Greg Jarmas ’14 (Office of Athletic Communications)

Led by senior Greg Jarmas, the Tigers completed round one on Saturday with Jarmas and senior Nick Ricci sitting among the top 15 in the standings.  Jarmas would cut four shots off of his first-round score to shoot a 66 in the second round on Saturday, tying for the lowest score of the day and placing him in a tie for second place and three shots back of the lead going into Sunday’s final round. He would ultimately finish 12th.

“The difference between who moves up and who moves back in a tight race almost always comes down to putting, especially at Springdale,” Jarmas said.  “The guys who make just a couple more makeable putts will come out on top.”

Jarmas was named All-Ivy League in 2013 after becoming Princeton’s first Ivy individual champion since 2005.  Jarmas also was the Tigers’ highest finisher at NCAA Regionals. The Princeton Invitational was the first — and only — home event of the spring for men’s golf. Continue reading

Goldstein *77 Imagines Plato Today

Rebecca Newberger Goldstein *77 (Steven Pinker)

Rebecca Newberger Goldstein *77 (Steven Pinker)

Plato at the Googleplex, by Rebecca Newberger Goldstein *77 (Pantheon)

The author: Goldstein is a novelist and philosopher who has been the recipient of a MacArthur “genius” award, recognized as the Humanist of the Year by the American Humanist Association, and elected to the Academy of Arts and Sciences. She also is the author of six novels, two studies, and a number of short stories and essays.

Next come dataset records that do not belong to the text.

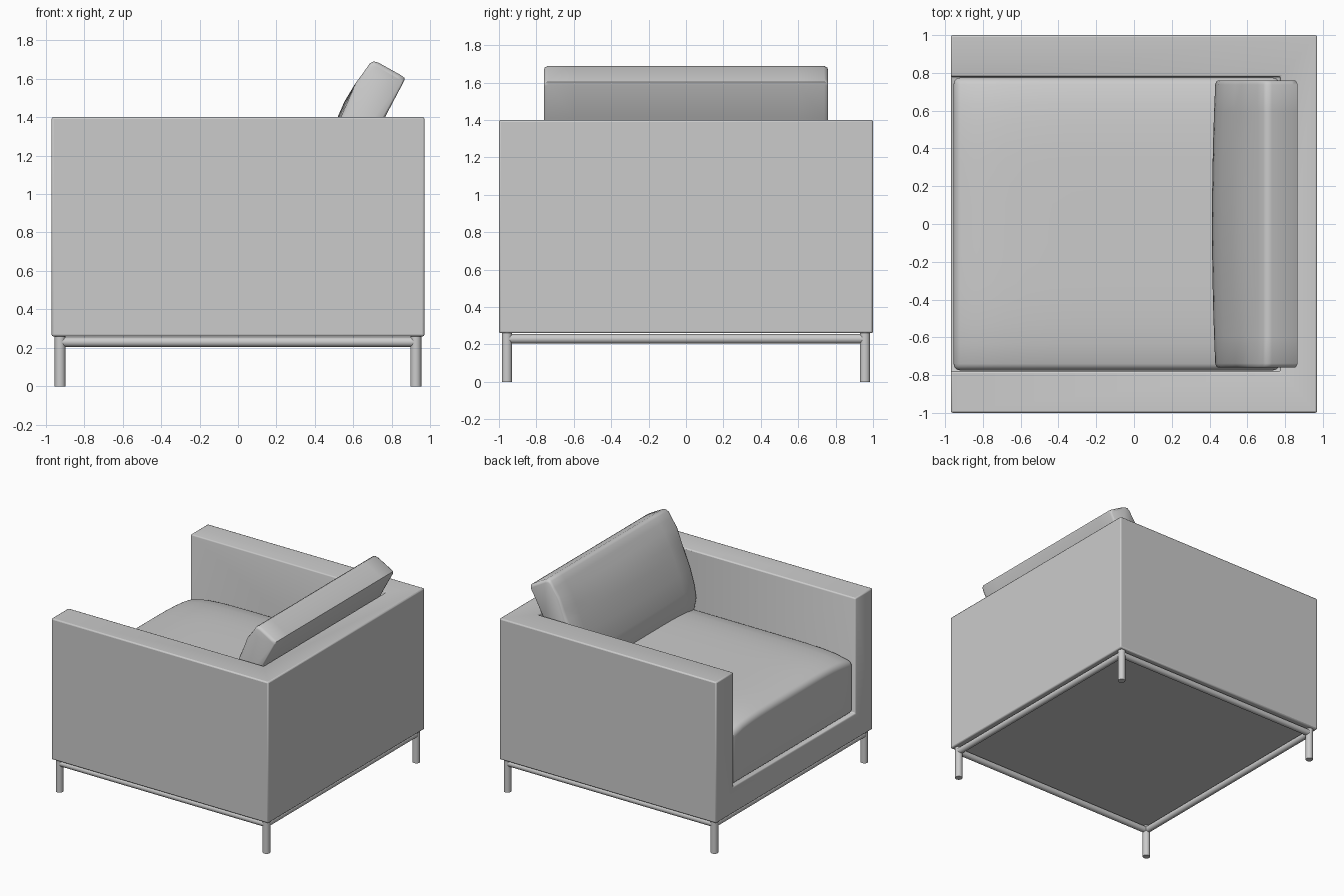
import bpy, bmesh
from mathutils import Vector

if "Cube" in bpy.data.objects:
    bpy.data.objects.remove(bpy.data.objects["Cube"])


def finish(bm, name, angle=0.6):
    bmesh.ops.recalc_face_normals(bm, faces=bm.faces)
    me = bpy.data.meshes.new(name)
    bm.to_mesh(me)
    bm.free()
    ob = bpy.data.objects.new(name, me)
    bpy.context.collection.objects.link(ob)
    bpy.context.view_layer.objects.active = ob
    for o in bpy.context.selected_objects:
        o.select_set(False)
    ob.select_set(True)
    bpy.ops.object.shade_smooth_by_angle(angle=angle)
    return ob


def box_mesh(lo, hi):
    bm = bmesh.new()
    bmesh.ops.create_cube(bm, size=1)
    for v in bm.verts:
        v.co = Vector([lo[i] + (v.co[i] + 0.5) * (hi[i] - lo[i]) for i in range(3)])
    return bm


def tube(name, a, b, r):
    a, b = Vector(a), Vector(b)
    bm = bmesh.new()
    bmesh.ops.create_cone(bm, cap_ends=True, segments=24, radius1=r, radius2=r,
                          depth=(b - a).length)
    q = Vector((0, 0, 1)).rotation_difference(b - a)
    for v in bm.verts:
        v.co = q @ v.co + (a + b) / 2
    return finish(bm, name)


# Upholstered shell: block with the seat well cut out, open towards -x
bm = box_mesh((-0.97, -1, 0.26), (0.97, 1, 1.40))
shell = finish(bm, "body_shell")
cutter = finish(box_mesh((-1.5, -0.78, 0.47), (0.775, 0.78, 2)), "well_cutter")
cutter.hide_render = True
cutter.display_type = 'WIRE'
cut = shell.modifiers.new("well", 'BOOLEAN')
cut.operation = 'DIFFERENCE'
cut.object = cutter
cut.solver = 'EXACT'
bev = shell.modifiers.new("soft_edges", 'BEVEL')
bev.width = 0.01
bev.segments = 2
bev.limit_method = 'ANGLE'

# Seat cushion: rounded block with a crowned top
bm = box_mesh((-0.955, -0.775, 0.475), (0.77, 0.775, 0.98))
bmesh.ops.bevel(bm, geom=bm.edges[:], offset=0.035, segments=4, profile=0.5, affect='EDGES')
for axis, lo, hi, n in ((0, -0.92, 0.735, 14), (1, -0.74, 0.74, 14)):
    for i in range(1, n):
        co, no = [0, 0, 0], [0, 0, 0]
        co[axis] = lo + (hi - lo) * i / n
        no[axis] = 1
        bmesh.ops.bisect_plane(bm, geom=bm.verts[:] + bm.edges[:] + bm.faces[:],
                               plane_co=co, plane_no=no)
for v in bm.verts:
    side = abs(v.co.y) / 0.775
    front = max(0, -v.co.x) / 0.955
    if v.co.z > 0.7:
        v.co.z -= 0.045 * side ** 5 + 0.05 * front ** 7
finish(bm, "seat_cushion", 0.9)

# Back cushion: bent cross-section swept across the seat, bulging at the middle
front = [(0.44, 0.95), (0.425, 1.03), (0.44, 1.13), (0.475, 1.26), (0.53, 1.40),
         (0.565, 1.48), (0.61, 1.575), (0.655, 1.635), (0.684, 1.678)]
back = [(0.705, 1.69), (0.73, 1.683), (0.84, 1.622), (0.866, 1.604), (0.864, 1.588),
        (0.77, 1.41), (0.71, 1.28), (0.67, 1.12), (0.65, 0.95)]
stations = [(-0.76, 0.022), (-0.755, 0.01), (-0.738, 0.0)]
stations += [(-0.6 + 0.15 * i, 0.0) for i in range(9)]
stations += [(-y, s) for y, s in reversed(stations[:3])]
prof = front + back
cx, cz = 0.62, 1.32
bm = bmesh.new()
rings = []
for y, inset in stations:
    ring = []
    for i, (x, z) in enumerate(prof):
        d = Vector((cx - x, 0, cz - z)).normalized()
        bulge = 0.018 * (1 - (y / 0.76) ** 2) if 0 < i < 6 else 0
        ring.append(bm.verts.new((x - bulge + 0.006 * (i < 6) + d.x * inset, y, z + d.z * inset)))
    rings.append(ring)
for a, b in zip(rings, rings[1:]):
    for i in range(len(prof)):
        j = (i + 1) % len(prof)
        bm.faces.new((a[i], a[j], b[j], b[i]))
bm.faces.new(rings[0])
bm.faces.new(rings[-1])
finish(bm, "back_cushion", 0.9)

# Tubular base frame: four legs and four rails
lx, ly, rz = 0.925, 0.957, 0.23
for sx, nx in ((-1, "front"), (1, "rear")):
    for sy, ny in ((-1, "right"), (1, "left")):
        tube(f"{nx}_{ny}_leg", (sx * lx, sy * ly, 0), (sx * lx, sy * ly, 0.265), 0.028)
    tube(f"{nx}_rail", (sx * lx, -ly, rz), (sx * lx, ly, rz), 0.025)
for sy, ny in ((-1, "right"), (1, "left")):
    tube(f"{ny}_side_rail", (-lx, sy * ly, rz), (lx, sy * ly, rz), 0.025)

The book: What would happen if Plato were to reappear in the 21st century as an author on a nation-wide book tour? What would he say about crowd-sourcing at the Google headquarters in Mountain View, Calif.? About child-rearing during a panel conversation with a “tiger mom” and a Freudian psychoanalyst? Or about personal identity and free will while getting a brain scan in the cognitive neuroscience lab of a prestigious university? Plato explores these topics with people he meets on the book tour in modern-day Platonic dialogues that Publishers’ Weekly called “entertaining and accessible.” Goldstein weaves passages from Plato’s actual writings into the conversations and provides an exploration of Plato’s ideas. Continue reading